(Extracted entries begins)

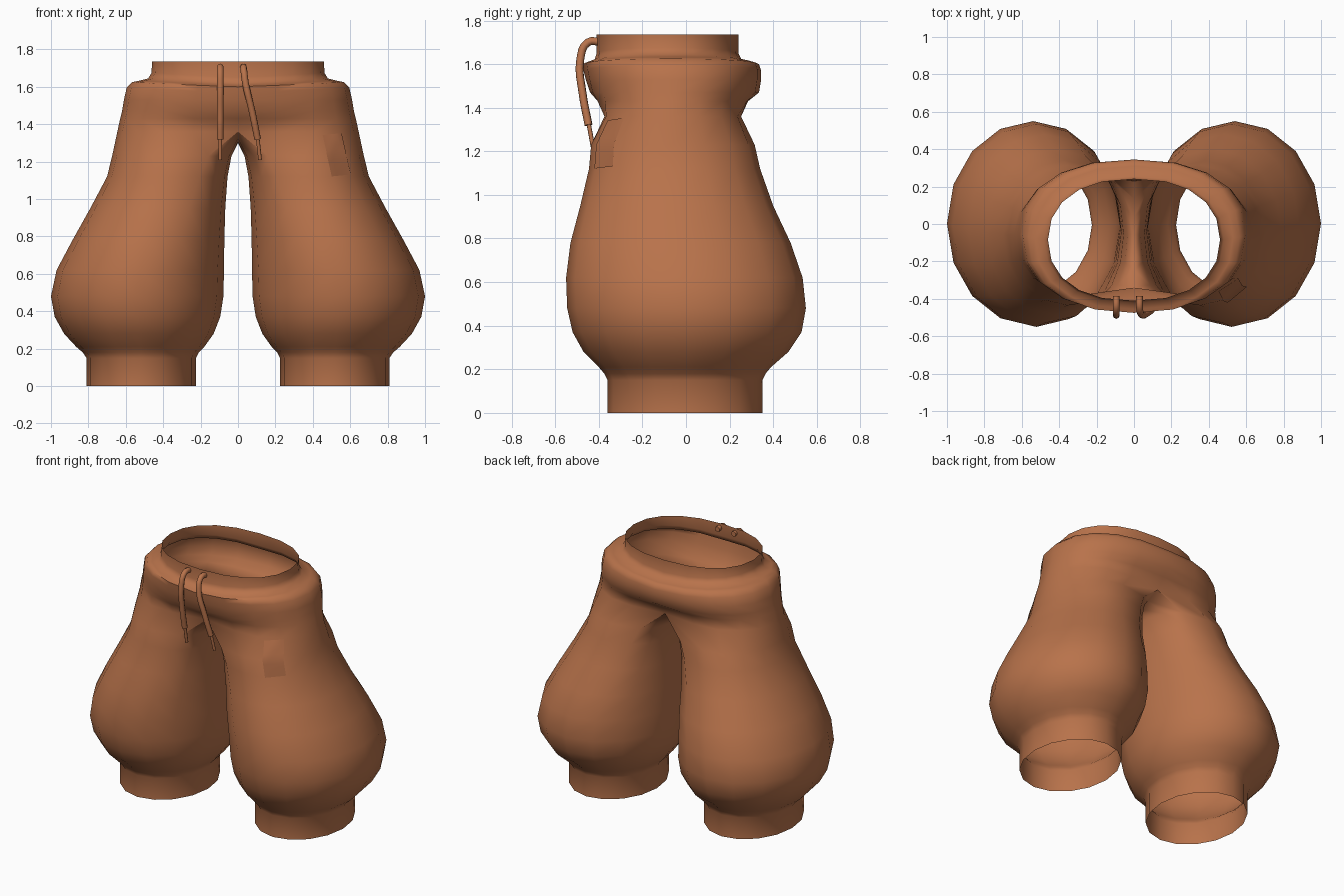
import bpy, bmesh, math
from mathutils import Vector
from mathutils.bvhtree import BVHTree

cube = bpy.data.objects.get("Cube")
if cube:
    bpy.data.objects.remove(cube)


def make_material(name, rgb):
    m = bpy.data.materials.new(name)
    m.use_nodes = True
    m.diffuse_color = (*rgb, 1)
    m.node_tree.nodes["Principled BSDF"].inputs["Base Color"].default_value = (*rgb, 1)
    return m


CLOTH = make_material("brown_cloth", (0.48, 0.17, 0.07))
PATCH = make_material("darker_brown_cloth", (0.43, 0.15, 0.062))


def add_object(name, data, mat):
    ob = bpy.data.objects.new(name, data)
    bpy.context.collection.objects.link(ob)
    data.materials.append(mat)
    return ob


def shade(ob, degrees):
    bpy.ops.object.select_all(action="DESELECT")
    ob.select_set(True)
    bpy.context.view_layer.objects.active = ob
    bpy.ops.object.shade_smooth_by_angle(angle=math.radians(degrees))


def power(v, p):
    return math.copysign(abs(v) ** p, v)


SIDES = 16   # points around a leg
ARC = 10     # edges of the leg ring that carry on into the torso

# Leg levels: z, inner x, outer x, front y, back y, inner roundness
LEG = [
    (0, .225, .81, -.36, .35, 1), (.15, .225, .81, -.36, .35, 1),
    (.18, .21, .83, -.375, .365, 1), (.21, .18, .865, -.40, .39, 1),
    (.28, .13, .93, -.47, .47, 1), (.37, .095, .98, -.52, .53, 1),
    (.48, .078, 1, -.545, .55, 1), (.62, .075, .97, -.55, .535, 1),
    (.78, .073, .885, -.53, .48, .9), (.95, .068, .79, -.485, .40, .8),
    (1.12, .056, .70, -.445, .34, .65), (1.23, .035, .673, -.435, .315, .5),
]
# Torso levels: z, outer x, front y, back y, dent at front centre, dent at back centre
TORSO = [
    (1.36, .645, -.43, .30, .09, .07), (1.43, .63, -.435, .305, .03, .02),
    (1.47, .62, -.45, .335, .01, 0), (1.53, .61, -.46, .345, 0, 0),
    (1.57, .595, -.47, .345, 0, 0), (1.60, .565, -.475, .335, 0, 0),
    (1.607, .53, -.455, .31, 0, 0), (1.62, .48, -.42, .255, 0, 0),
    (1.65, .462, -.41, .24, 0, 0), (1.735, .46, -.41, .24, 0, 0),
]

# Trousers: left half as one sheet, then mirrored
bm = bmesh.new()
rings = []
for z, xi, xo, yf, yb, p in LEG:
    ring = []
    for j in range(SIDES):
        a = math.radians(-112.5 + 360 * j / SIDES)
        c = math.cos(a)
        c = power(c, p) if c < 0 else c
        x = (xi + xo) / 2 + (xo - xi) / 2 * c
        y = (yf + yb) / 2 + (yb - yf) / 2 * math.sin(a)
        ring.append(bm.verts.new((x, y, z)))
    rings.append(ring)

arcs = []
for i, (z, xo, yf, yb, df, db) in enumerate(TORSO):
    arc = []
    for j in range(ARC + 1):
        a = math.radians(-90 + 180 * j / ARC)
        c = max(0, math.cos(a))
        x = xo * power(c, .85) if 0 < j < ARC else 0
        y = (yf + yb) / 2 + (yb - yf) / 2 * power(math.sin(a), .9)
        dent = max(0, 1 - c * 1.8)
        y += dent * (df if j < ARC / 2 else -db)
        lift = 0.025 * c if 4 <= i < len(TORSO) - 1 else 0
        arc.append(bm.verts.new((x, y, z + lift)))
    arcs.append(arc)

# Crotch seam on the centre plane closes the top ring of the leg
front, back = arcs[0][0].co, arcs[0][ARC].co
seam = []
for k in range(1, SIDES - ARC):
    t = k / (SIDES - ARC)
    y = back.y + (front.y - back.y) * t
    seam.append(bm.verts.new((0, y, 1.30 + .05 * (2 * t - 1) ** 2)))
rings.append(arcs[0] + seam)

for low, high in zip(rings, rings[1:]):
    for j in range(SIDES):
        n = (j + 1) % SIDES
        bm.faces.new((low[j], low[n], high[n], high[j]))
for low, high in zip(arcs, arcs[1:]):
    for j in range(ARC):
        bm.faces.new((low[j], low[j + 1], high[j + 1], high[j]))
bm.normal_update()
surface = BVHTree.FromBMesh(bm)
mesh = bpy.data.meshes.new("trousers")
bm.to_mesh(mesh)
bm.free()
trousers = add_object("trousers", mesh, CLOTH)
shade(trousers, 60)
mirror = trousers.modifiers.new("mirror", "MIRROR")
mirror.use_clip = True
mirror.merge_threshold = 0.001

# Thigh patch: a small grid laid on the cloth
bm = bmesh.new()
bmesh.ops.create_grid(bm, x_segments=8, y_segments=8, size=0.5)
for v in bm.verts:
    u, w = v.co.x, v.co.y
    start = Vector((.525 + .10 * u - .05 * w, -1, 1.235 + .22 * w + .01 * u))
    hit, normal, _, _ = surface.ray_cast(start, Vector((0, 1, 0)))
    v.co = hit + normal * 0.005 if hit else start
bm.normal_update()
mesh = bpy.data.meshes.new("thigh_patch")
bm.to_mesh(mesh)
bm.free()
shade(add_object("thigh_patch", mesh, PATCH), 60)


# Drawstrings with thin end tips
def cord(name, points, radius):
    cu = bpy.data.curves.new(name, "CURVE")
    cu.dimensions = "3D"
    cu.bevel_depth = radius
    cu.bevel_resolution = 2
    cu.resolution_u = 4
    cu.use_fill_caps = True
    sp = cu.splines.new("BEZIER")
    sp.bezier_points.add(len(points) - 1)
    for bp, co in zip(sp.bezier_points, points):
        bp.co = co
        bp.handle_left_type = bp.handle_right_type = "AUTO"
    add_object(name, cu, CLOTH)


for side, xs in (("right", (-.095, -.095, -.095, -.095, -.095)),
                 ("left", (.03, .04, .075, .105, .118))):
    top, bend, mid, end, tip = xs
    cord(side + "_drawstring",
         [(top, -.385, 1.70), (top, -.45, 1.70), (bend, -.485, 1.62),
          (mid, -.475, 1.47), (end, -.447, 1.32)], 0.018)
    cord(side + "_drawstring_tip",
         [(end, -.447, 1.33), (tip, -.425, 1.21)], 0.010)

(Extracted entries ends)

Your goal » The whole listing should be printed again exactly as written, images excluded.

Worked solution »
import bpy, bmesh, math
from mathutils import Vector
from mathutils.bvhtree import BVHTree

cube = bpy.data.objects.get("Cube")
if cube:
    bpy.data.objects.remove(cube)


def make_material(name, rgb):
    m = bpy.data.materials.new(name)
    m.use_nodes = True
    m.diffuse_color = (*rgb, 1)
    m.node_tree.nodes["Principled BSDF"].inputs["Base Color"].default_value = (*rgb, 1)
    return m


CLOTH = make_material("brown_cloth", (0.48, 0.17, 0.07))
PATCH = make_material("darker_brown_cloth", (0.43, 0.15, 0.062))


def add_object(name, data, mat):
    ob = bpy.data.objects.new(name, data)
    bpy.context.collection.objects.link(ob)
    data.materials.append(mat)
    return ob


def shade(ob, degrees):
    bpy.ops.object.select_all(action="DESELECT")
    ob.select_set(True)
    bpy.context.view_layer.objects.active = ob
    bpy.ops.object.shade_smooth_by_angle(angle=math.radians(degrees))


def power(v, p):
    return math.copysign(abs(v) ** p, v)


SIDES = 16   # points around a leg
ARC = 10     # edges of the leg ring that carry on into the torso

# Leg levels: z, inner x, outer x, front y, back y, inner roundness
LEG = [
    (0, .225, .81, -.36, .35, 1), (.15, .225, .81, -.36, .35, 1),
    (.18, .21, .83, -.375, .365, 1), (.21, .18, .865, -.40, .39, 1),
    (.28, .13, .93, -.47, .47, 1), (.37, .095, .98, -.52, .53, 1),
    (.48, .078, 1, -.545, .55, 1), (.62, .075, .97, -.55, .535, 1),
    (.78, .073, .885, -.53, .48, .9), (.95, .068, .79, -.485, .40, .8),
    (1.12, .056, .70, -.445, .34, .65), (1.23, .035, .673, -.435, .315, .5),
]
# Torso levels: z, outer x, front y, back y, dent at front centre, dent at back centre
TORSO = [
    (1.36, .645, -.43, .30, .09, .07), (1.43, .63, -.435, .305, .03, .02),
    (1.47, .62, -.45, .335, .01, 0), (1.53, .61, -.46, .345, 0, 0),
    (1.57, .595, -.47, .345, 0, 0), (1.60, .565, -.475, .335, 0, 0),
    (1.607, .53, -.455, .31, 0, 0), (1.62, .48, -.42, .255, 0, 0),
    (1.65, .462, -.41, .24, 0, 0), (1.735, .46, -.41, .24, 0, 0),
]

# Trousers: left half as one sheet, then mirrored
bm = bmesh.new()
rings = []
for z, xi, xo, yf, yb, p in LEG:
    ring = []
    for j in range(SIDES):
        a = math.radians(-112.5 + 360 * j / SIDES)
        c = math.cos(a)
        c = power(c, p) if c < 0 else c
        x = (xi + xo) / 2 + (xo - xi) / 2 * c
        y = (yf + yb) / 2 + (yb - yf) / 2 * math.sin(a)
        ring.append(bm.verts.new((x, y, z)))
    rings.append(ring)

arcs = []
for i, (z, xo, yf, yb, df, db) in enumerate(TORSO):
    arc = []
    for j in range(ARC + 1):
        a = math.radians(-90 + 180 * j / ARC)
        c = max(0, math.cos(a))
        x = xo * power(c, .85) if 0 < j < ARC else 0
        y = (yf + yb) / 2 + (yb - yf) / 2 * power(math.sin(a), .9)
        dent = max(0, 1 - c * 1.8)
        y += dent * (df if j < ARC / 2 else -db)
        lift = 0.025 * c if 4 <= i < len(TORSO) - 1 else 0
        arc.append(bm.verts.new((x, y, z + lift)))
    arcs.append(arc)

# Crotch seam on the centre plane closes the top ring of the leg
front, back = arcs[0][0].co, arcs[0][ARC].co
seam = []
for k in range(1, SIDES - ARC):
    t = k / (SIDES - ARC)
    y = back.y + (front.y - back.y) * t
    seam.append(bm.verts.new((0, y, 1.30 + .05 * (2 * t - 1) ** 2)))
rings.append(arcs[0] + seam)

for low, high in zip(rings, rings[1:]):
    for j in range(SIDES):
        n = (j + 1) % SIDES
        bm.faces.new((low[j], low[n], high[n], high[j]))
for low, high in zip(arcs, arcs[1:]):
    for j in range(ARC):
        bm.faces.new((low[j], low[j + 1], high[j + 1], high[j]))
bm.normal_update()
surface = BVHTree.FromBMesh(bm)
mesh = bpy.data.meshes.new("trousers")
bm.to_mesh(mesh)
bm.free()
trousers = add_object("trousers", mesh, CLOTH)
shade(trousers, 60)
mirror = trousers.modifiers.new("mirror", "MIRROR")
mirror.use_clip = True
mirror.merge_threshold = 0.001

# Thigh patch: a small grid laid on the cloth
bm = bmesh.new()
bmesh.ops.create_grid(bm, x_segments=8, y_segments=8, size=0.5)
for v in bm.verts:
    u, w = v.co.x, v.co.y
    start = Vector((.525 + .10 * u - .05 * w, -1, 1.235 + .22 * w + .01 * u))
    hit, normal, _, _ = surface.ray_cast(start, Vector((0, 1, 0)))
    v.co = hit + normal * 0.005 if hit else start
bm.normal_update()
mesh = bpy.data.meshes.new("thigh_patch")
bm.to_mesh(mesh)
bm.free()
shade(add_object("thigh_patch", mesh, PATCH), 60)


# Drawstrings with thin end tips
def cord(name, points, radius):
    cu = bpy.data.curves.new(name, "CURVE")
    cu.dimensions = "3D"
    cu.bevel_depth = radius
    cu.bevel_resolution = 2
    cu.resolution_u = 4
    cu.use_fill_caps = True
    sp = cu.splines.new("BEZIER")
    sp.bezier_points.add(len(points) - 1)
    for bp, co in zip(sp.bezier_points, points):
        bp.co = co
        bp.handle_left_type = bp.handle_right_type = "AUTO"
    add_object(name, cu, CLOTH)


for side, xs in (("right", (-.095, -.095, -.095, -.095, -.095)),
                 ("left", (.03, .04, .075, .105, .118))):
    top, bend, mid, end, tip = xs
    cord(side + "_drawstring",
         [(top, -.385, 1.70), (top, -.45, 1.70), (bend, -.485, 1.62),
          (mid, -.475, 1.47), (end, -.447, 1.32)], 0.018)
    cord(side + "_drawstring_tip",
         [(end, -.447, 1.33), (tip, -.425, 1.21)], 0.010)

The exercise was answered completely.